## What is needed
Below are the entries; state how many of their lines contain the string "objects", and nothing more.

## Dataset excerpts
<<<<
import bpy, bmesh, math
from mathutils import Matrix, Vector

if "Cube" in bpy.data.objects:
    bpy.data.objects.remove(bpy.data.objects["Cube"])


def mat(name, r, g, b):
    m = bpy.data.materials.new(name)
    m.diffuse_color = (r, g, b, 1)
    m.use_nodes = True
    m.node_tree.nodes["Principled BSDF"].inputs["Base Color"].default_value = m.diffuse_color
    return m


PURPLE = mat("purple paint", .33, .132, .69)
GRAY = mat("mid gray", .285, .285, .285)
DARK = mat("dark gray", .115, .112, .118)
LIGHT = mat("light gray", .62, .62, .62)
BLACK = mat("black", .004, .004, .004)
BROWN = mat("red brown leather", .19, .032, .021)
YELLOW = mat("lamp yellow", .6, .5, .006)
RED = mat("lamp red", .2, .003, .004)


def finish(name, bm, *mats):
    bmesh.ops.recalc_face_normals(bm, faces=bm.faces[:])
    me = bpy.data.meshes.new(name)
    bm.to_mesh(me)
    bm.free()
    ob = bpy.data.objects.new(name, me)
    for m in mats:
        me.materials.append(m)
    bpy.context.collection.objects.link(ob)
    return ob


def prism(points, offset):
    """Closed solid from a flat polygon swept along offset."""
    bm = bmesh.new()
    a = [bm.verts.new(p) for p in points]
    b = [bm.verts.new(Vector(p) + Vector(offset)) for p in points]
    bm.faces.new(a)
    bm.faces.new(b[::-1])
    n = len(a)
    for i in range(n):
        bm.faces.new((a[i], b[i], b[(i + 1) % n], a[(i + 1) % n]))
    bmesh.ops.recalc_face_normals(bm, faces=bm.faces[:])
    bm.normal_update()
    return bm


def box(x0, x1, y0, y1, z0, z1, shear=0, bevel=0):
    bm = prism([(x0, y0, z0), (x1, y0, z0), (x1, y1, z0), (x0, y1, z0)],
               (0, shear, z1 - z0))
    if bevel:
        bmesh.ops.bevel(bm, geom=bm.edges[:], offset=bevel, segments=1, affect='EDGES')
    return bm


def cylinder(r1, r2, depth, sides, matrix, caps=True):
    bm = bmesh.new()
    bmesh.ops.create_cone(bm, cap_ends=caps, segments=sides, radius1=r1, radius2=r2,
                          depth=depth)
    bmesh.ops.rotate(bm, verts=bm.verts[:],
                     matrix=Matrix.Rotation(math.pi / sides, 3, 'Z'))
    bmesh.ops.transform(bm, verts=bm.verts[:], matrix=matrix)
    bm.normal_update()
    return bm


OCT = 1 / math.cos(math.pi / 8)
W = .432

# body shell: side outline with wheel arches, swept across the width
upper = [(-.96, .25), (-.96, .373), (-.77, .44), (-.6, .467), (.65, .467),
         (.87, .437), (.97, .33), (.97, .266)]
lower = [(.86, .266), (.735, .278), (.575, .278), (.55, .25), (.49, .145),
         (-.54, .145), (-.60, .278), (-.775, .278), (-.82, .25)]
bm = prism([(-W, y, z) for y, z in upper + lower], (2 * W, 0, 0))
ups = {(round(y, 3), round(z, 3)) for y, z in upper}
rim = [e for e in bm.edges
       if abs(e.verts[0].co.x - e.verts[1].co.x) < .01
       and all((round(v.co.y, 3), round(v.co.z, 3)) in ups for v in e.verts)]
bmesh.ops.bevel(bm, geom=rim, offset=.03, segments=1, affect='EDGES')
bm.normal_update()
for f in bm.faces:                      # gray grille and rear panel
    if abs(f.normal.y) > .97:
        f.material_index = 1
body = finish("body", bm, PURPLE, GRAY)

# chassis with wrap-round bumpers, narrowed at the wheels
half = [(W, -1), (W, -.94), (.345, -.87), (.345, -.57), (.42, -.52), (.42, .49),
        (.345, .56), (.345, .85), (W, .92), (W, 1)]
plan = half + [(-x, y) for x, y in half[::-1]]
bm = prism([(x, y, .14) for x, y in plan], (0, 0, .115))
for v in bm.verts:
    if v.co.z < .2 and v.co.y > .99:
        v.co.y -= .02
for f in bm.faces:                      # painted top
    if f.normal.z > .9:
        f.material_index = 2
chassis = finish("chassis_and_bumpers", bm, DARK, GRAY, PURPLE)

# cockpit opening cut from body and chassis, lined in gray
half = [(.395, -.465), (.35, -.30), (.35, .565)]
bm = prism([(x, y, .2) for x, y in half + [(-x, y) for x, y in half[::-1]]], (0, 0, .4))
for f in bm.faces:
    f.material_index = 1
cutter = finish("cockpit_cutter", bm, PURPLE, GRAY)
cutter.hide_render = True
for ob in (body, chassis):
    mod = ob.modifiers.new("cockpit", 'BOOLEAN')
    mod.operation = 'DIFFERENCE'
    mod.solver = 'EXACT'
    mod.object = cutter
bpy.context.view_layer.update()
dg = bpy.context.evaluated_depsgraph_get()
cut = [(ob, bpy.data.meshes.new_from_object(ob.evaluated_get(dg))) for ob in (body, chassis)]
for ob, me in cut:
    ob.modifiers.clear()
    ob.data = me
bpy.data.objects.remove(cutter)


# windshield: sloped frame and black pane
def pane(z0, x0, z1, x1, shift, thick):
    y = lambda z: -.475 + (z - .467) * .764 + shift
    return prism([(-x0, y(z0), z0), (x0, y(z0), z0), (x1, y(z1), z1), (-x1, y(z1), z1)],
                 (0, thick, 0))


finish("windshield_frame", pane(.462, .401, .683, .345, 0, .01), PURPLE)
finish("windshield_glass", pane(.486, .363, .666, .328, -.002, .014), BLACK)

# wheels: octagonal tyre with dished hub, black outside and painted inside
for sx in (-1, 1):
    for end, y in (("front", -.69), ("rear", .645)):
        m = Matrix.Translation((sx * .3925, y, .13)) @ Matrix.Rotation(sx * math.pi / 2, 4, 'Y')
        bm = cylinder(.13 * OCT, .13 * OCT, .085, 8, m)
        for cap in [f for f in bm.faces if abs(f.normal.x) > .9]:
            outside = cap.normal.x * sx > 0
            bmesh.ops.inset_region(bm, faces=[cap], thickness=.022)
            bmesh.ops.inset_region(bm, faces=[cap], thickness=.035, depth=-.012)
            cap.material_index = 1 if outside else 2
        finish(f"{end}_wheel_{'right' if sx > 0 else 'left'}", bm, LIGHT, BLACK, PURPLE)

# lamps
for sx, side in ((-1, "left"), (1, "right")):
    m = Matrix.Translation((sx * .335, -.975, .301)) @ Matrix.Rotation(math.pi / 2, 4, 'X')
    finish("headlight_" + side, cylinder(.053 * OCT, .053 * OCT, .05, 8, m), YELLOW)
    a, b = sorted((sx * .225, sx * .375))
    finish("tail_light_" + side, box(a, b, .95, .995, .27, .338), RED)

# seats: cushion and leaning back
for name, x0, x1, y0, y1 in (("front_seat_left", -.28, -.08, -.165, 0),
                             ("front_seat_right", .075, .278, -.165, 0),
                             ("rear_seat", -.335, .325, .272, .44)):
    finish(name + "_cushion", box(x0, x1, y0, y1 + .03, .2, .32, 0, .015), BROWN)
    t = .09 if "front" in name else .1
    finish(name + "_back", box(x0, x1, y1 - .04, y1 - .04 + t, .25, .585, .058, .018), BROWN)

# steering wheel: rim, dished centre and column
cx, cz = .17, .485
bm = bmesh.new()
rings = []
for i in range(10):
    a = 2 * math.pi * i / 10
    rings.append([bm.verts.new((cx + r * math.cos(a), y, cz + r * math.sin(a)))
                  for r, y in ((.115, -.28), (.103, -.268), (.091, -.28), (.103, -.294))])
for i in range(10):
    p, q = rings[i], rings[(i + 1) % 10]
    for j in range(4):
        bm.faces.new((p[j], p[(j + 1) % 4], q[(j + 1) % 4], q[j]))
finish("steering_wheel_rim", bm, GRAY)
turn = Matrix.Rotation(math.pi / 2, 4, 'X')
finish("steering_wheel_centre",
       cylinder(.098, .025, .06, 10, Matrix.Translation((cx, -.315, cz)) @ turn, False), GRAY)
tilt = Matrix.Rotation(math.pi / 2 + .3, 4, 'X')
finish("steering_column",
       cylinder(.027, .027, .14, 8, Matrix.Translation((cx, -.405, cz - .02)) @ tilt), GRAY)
>>>>
## Solution to this problem
5